The virulent strain of Dutch Elm Disease caused the death of most of America’s elm trees.
But some elms have proven to be resistant, and the U.S. Forest Service has been breeding these survivor elms for planting.
In this week’s Enlighten Me, Delaware Public Media’s Nick Ciolino talks with Universiy of Delaware Professor of Urban Forestry Tara Trammell about a project to plant these elms in urban areas to replace an aging canopy in places that can be harsh for young trees like Newark, Delaware.
“It’s important to plant them, because they can help mitigate storm water and runoff and flooding. They’re important for cooling the environment as well,” said Trammell. “So putting trees in these locations they don’t already have trees, that can actually benefit from having them is an important task.”
The project planted 45 trees in Newark using three elm varieties at 15 locations of varying harshness.
Trammell says researchers will study how fast the trees are growing and study the leaves for indications of stress in a hope to assess which aspects of the urban environment limit tree growth.

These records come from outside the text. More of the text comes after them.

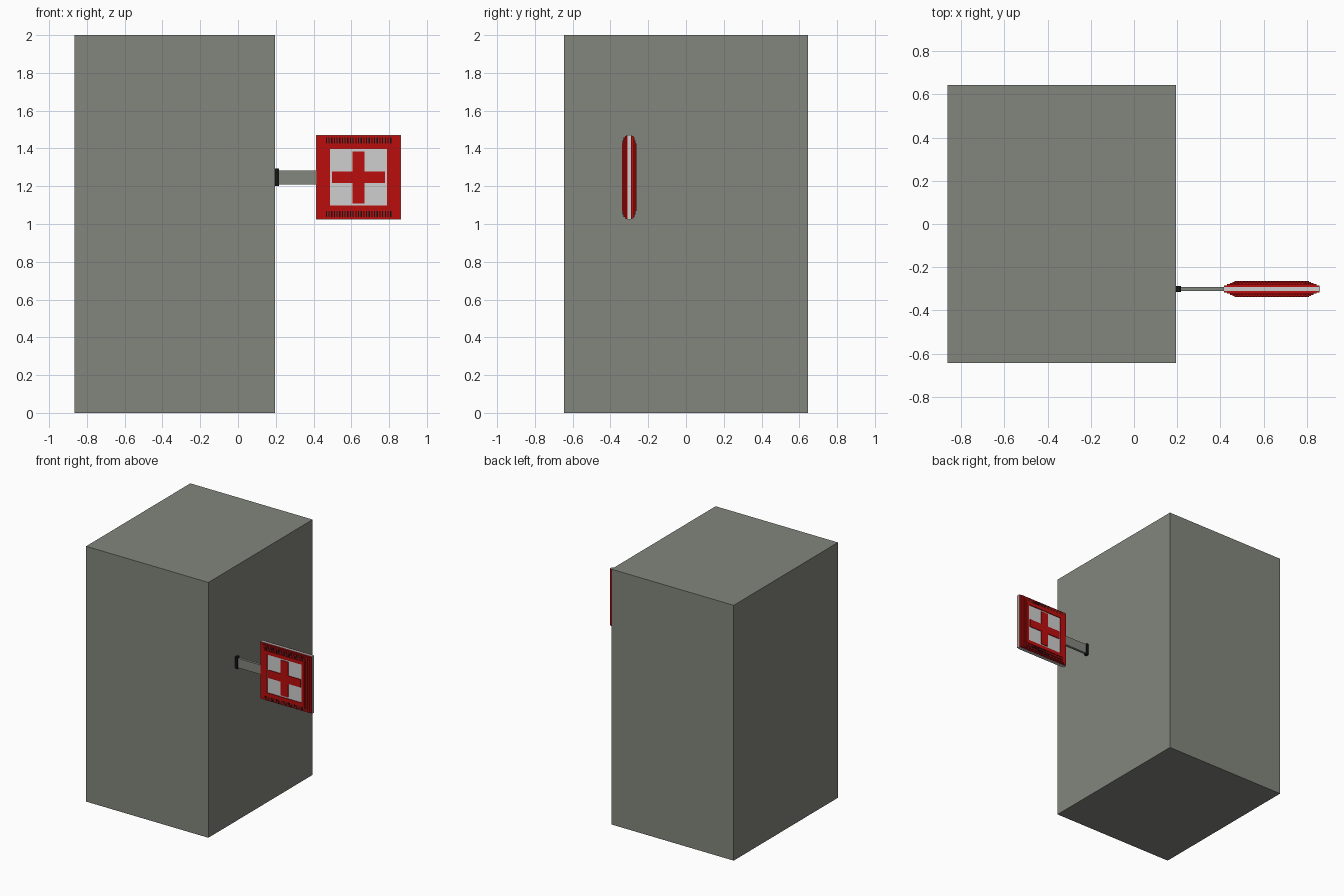
import bpy, bmesh
from mathutils import Matrix, Vector

if "Cube" in bpy.data.objects:
    bpy.data.objects.remove(bpy.data.objects["Cube"])


def material(name, rgb):
    m = bpy.data.materials.new(name)
    m.diffuse_color = (*rgb, 1)
    m.use_nodes = True
    m.node_tree.nodes["Principled BSDF"].inputs["Base Color"].default_value = m.diffuse_color
    return m


STONE = material("wall grey", (0.225, 0.235, 0.205))
METAL = material("arm grey", (0.23, 0.24, 0.21))
BLACK = material("black", (0.006, 0.006, 0.007))
RED = material("sign red", (0.5, 0.004, 0.004))
WHITE = material("panel white", (0.62, 0.62, 0.62))

SX, SY, SZ = 0.638, -0.301, 1.247    # centre of the sign


def boxes(name, items, mat, bevel=0):
    """One object made of boxes given as (centre, size)."""
    bm = bmesh.new()
    for c, s in items:
        bmesh.ops.create_cube(bm, size=1, matrix=Matrix.Translation(Vector(c)) @ Matrix.Diagonal((*s, 1)))
    me = bpy.data.meshes.new(name)
    bm.to_mesh(me)
    bm.free()
    me.materials.append(mat)
    ob = bpy.data.objects.new(name, me)
    bpy.context.collection.objects.link(ob)
    if bevel:
        mod = ob.modifiers.new("bevel", "BEVEL")
        mod.width, mod.segments = bevel, 2
    return ob


# Building block, mounting plate and arm
boxes("wall_block", [((-0.335, 0, 1), (1.06, 1.29, 2))], STONE)
boxes("mounting_plate", [((0.206, SY, 1.247), (0.024, 0.028, 0.094))], BLACK, 0.004)
boxes("sign_arm", [((0.32, SY, 1.247), (0.21, 0.02, 0.074))], METAL)

# White core slab between the two sign faces
boxes("sign_core", [((SX, SY, SZ), (0.448, 0.02, 0.448))], WHITE)

# Stepped red frames: outer half width, outer half height, depth from the core
steps = [(0.222, 0.221, 0.016), (0.208, 0.219, 0.022), (0.194, 0.211, 0.028),
         (0.182, 0.196, 0.033), (0.172, 0.178, 0.038)]
HOLE = 0.15
for side, label in ((-1, "front"), (1, "back")):
    y0 = 0.009
    for i, (w, h, d) in enumerate(steps):
        yc, t = SY + side * (y0 + d) / 2, d - y0
        bars = []
        for k in (-1, 1):
            bars.append(((SX + k * (w + HOLE) / 2, yc, SZ), (w - HOLE, t, 2 * h)))
            bars.append(((SX, yc, SZ + k * (h + HOLE) / 2), (2 * HOLE, t, h - HOLE)))
        boxes(f"{label}_frame_{i + 1}", bars, RED)
        y0 = d

    # White panel and the red cross plate on it
    boxes(f"{label}_panel", [((SX, SY + side * 0.02, SZ), (2 * HOLE, 0.024, 2 * HOLE))], WHITE)
    yc = SY + side * 0.035
    boxes(f"{label}_cross", [((SX, yc, SZ), (0.062, 0.006, 0.276)),
                             ((SX - 0.0855, yc, SZ), (0.109, 0.006, 0.062)),
                             ((SX + 0.0855, yc, SZ), (0.109, 0.006, 0.062))], RED)

    # Rows of small dark ribs along the top and bottom slopes
    ribs = []
    for k in (-1, 1):
        for n in range(25):
            x = SX + (n - 12) * 0.0142
            ribs.append(((x, SY + side * 0.0265, SZ + k * 0.2035), (0.006, 0.005, 0.015)))
            ribs.append(((x, SY + side * 0.0315, SZ + k * 0.187), (0.006, 0.005, 0.018)))
    boxes(f"{label}_ribs", ribs, BLACK)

“Urban conditions can be quite stressful, with soil compaction, water availability, nutrient deficiencies or heat stress,” she said. “If we look at some of these compounds or internal structures, we might be able to see what types of stresses these trees are experiencing.”
Trees were also planted in Philadelphia and Columbus, Ohio.